Instructions to follow: Search the records below for "finish" and copy every line it turns up in.

Saved data entries
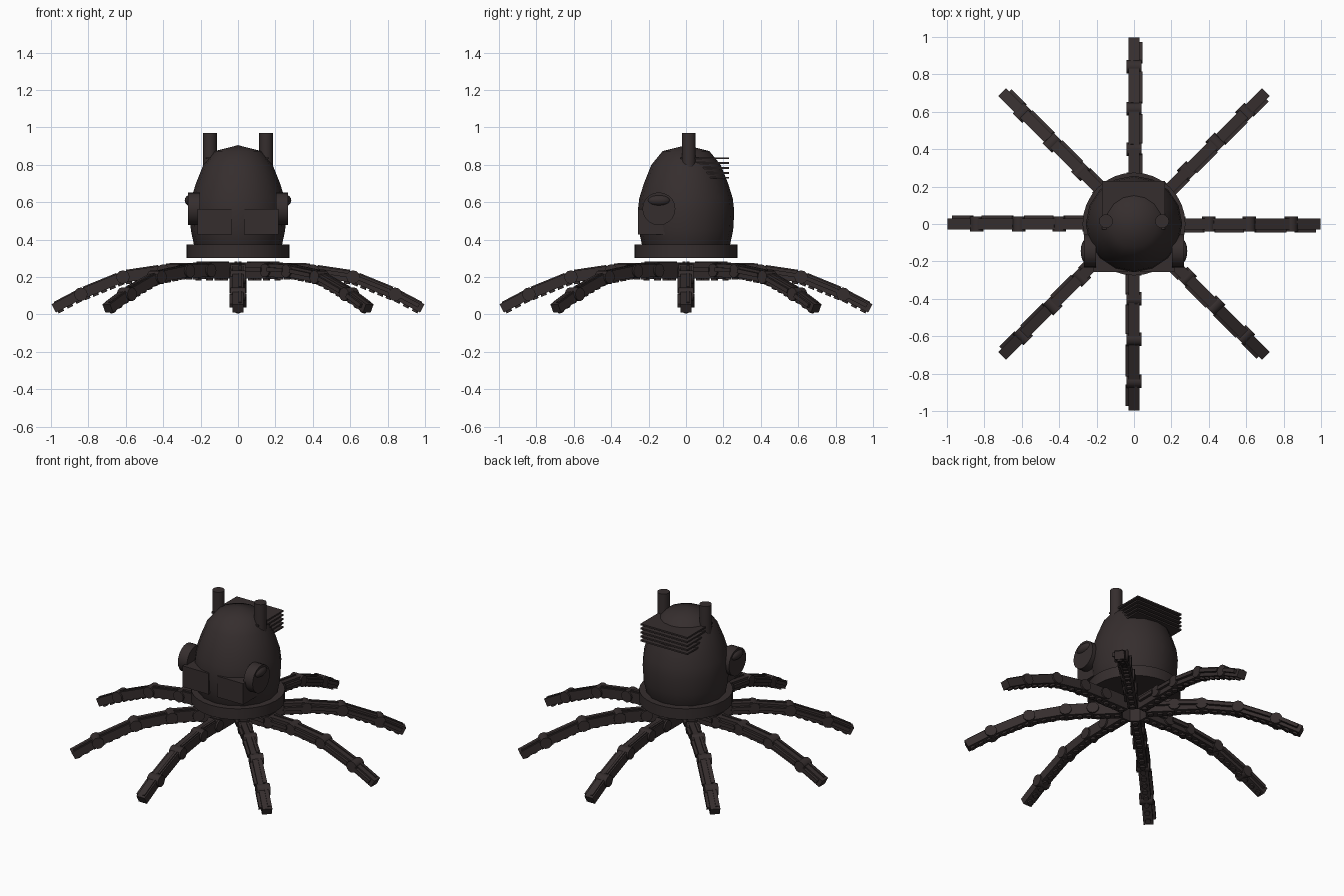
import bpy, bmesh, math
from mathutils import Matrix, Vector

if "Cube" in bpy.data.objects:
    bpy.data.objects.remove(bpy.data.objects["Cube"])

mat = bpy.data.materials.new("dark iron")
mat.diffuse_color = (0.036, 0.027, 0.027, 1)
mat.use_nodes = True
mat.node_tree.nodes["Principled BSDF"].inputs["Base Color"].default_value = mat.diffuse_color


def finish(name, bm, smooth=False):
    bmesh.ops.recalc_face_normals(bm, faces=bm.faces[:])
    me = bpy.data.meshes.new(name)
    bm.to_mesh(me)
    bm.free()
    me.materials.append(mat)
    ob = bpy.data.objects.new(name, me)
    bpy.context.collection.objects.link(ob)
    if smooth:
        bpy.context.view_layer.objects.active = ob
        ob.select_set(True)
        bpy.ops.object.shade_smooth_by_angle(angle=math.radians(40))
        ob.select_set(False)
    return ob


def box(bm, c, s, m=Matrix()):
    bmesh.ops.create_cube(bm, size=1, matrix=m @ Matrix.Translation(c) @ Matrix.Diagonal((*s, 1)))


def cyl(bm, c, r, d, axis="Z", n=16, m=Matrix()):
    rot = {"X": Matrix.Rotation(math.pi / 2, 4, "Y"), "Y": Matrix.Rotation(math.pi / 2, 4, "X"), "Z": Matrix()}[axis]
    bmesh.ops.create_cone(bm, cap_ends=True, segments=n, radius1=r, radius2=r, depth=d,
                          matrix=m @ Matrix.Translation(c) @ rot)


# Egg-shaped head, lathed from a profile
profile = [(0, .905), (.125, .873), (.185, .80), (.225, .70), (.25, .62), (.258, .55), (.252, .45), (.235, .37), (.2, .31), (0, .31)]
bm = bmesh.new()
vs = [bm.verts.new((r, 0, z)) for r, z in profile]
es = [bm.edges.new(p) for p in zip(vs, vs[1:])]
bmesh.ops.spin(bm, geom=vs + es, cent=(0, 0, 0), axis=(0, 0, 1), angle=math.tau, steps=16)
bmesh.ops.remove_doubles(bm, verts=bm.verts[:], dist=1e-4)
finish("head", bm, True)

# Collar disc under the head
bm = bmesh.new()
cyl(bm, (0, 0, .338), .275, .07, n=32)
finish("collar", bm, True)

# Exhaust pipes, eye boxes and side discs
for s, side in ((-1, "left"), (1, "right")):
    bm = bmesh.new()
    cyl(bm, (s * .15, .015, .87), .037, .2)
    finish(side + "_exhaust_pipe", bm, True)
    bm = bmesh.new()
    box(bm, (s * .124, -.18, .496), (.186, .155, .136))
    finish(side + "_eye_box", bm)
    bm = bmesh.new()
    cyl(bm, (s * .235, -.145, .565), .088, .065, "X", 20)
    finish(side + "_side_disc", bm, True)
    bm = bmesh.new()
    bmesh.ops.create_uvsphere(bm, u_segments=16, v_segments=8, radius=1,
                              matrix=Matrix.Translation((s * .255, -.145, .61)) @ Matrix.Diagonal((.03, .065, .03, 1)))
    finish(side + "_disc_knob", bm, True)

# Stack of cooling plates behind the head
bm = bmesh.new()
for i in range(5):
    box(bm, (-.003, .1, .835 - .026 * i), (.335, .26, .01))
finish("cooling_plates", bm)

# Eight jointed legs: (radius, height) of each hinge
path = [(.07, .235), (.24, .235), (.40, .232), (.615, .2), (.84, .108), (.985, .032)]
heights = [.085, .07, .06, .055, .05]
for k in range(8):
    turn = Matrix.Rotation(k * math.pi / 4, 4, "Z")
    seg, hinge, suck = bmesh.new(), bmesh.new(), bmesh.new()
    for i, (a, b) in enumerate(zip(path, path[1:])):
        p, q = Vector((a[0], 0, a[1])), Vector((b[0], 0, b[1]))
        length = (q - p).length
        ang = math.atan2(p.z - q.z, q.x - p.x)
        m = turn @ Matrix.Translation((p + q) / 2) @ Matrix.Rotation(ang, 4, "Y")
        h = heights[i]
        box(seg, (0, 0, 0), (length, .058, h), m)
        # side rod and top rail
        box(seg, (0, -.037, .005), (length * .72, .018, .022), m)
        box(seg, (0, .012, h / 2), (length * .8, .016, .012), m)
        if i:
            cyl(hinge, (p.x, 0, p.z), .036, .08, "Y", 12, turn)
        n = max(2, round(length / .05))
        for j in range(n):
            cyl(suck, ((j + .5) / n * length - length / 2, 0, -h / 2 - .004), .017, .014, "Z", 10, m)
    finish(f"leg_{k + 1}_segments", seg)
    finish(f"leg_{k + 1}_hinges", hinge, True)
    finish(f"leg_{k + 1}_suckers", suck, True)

Result of this exercise:
def finish(name, bm, smooth=False):
finish("head", bm, True)
finish("collar", bm, True)
    finish(side + "_exhaust_pipe", bm, True)
    finish(side + "_eye_box", bm)
    finish(side + "_side_disc", bm, True)
    finish(side + "_disc_knob", bm, True)
finish("cooling_plates", bm)
    finish(f"leg_{k + 1}_segments", seg)
    finish(f"leg_{k + 1}_hinges", hinge, True)
    finish(f"leg_{k + 1}_suckers", suck, True)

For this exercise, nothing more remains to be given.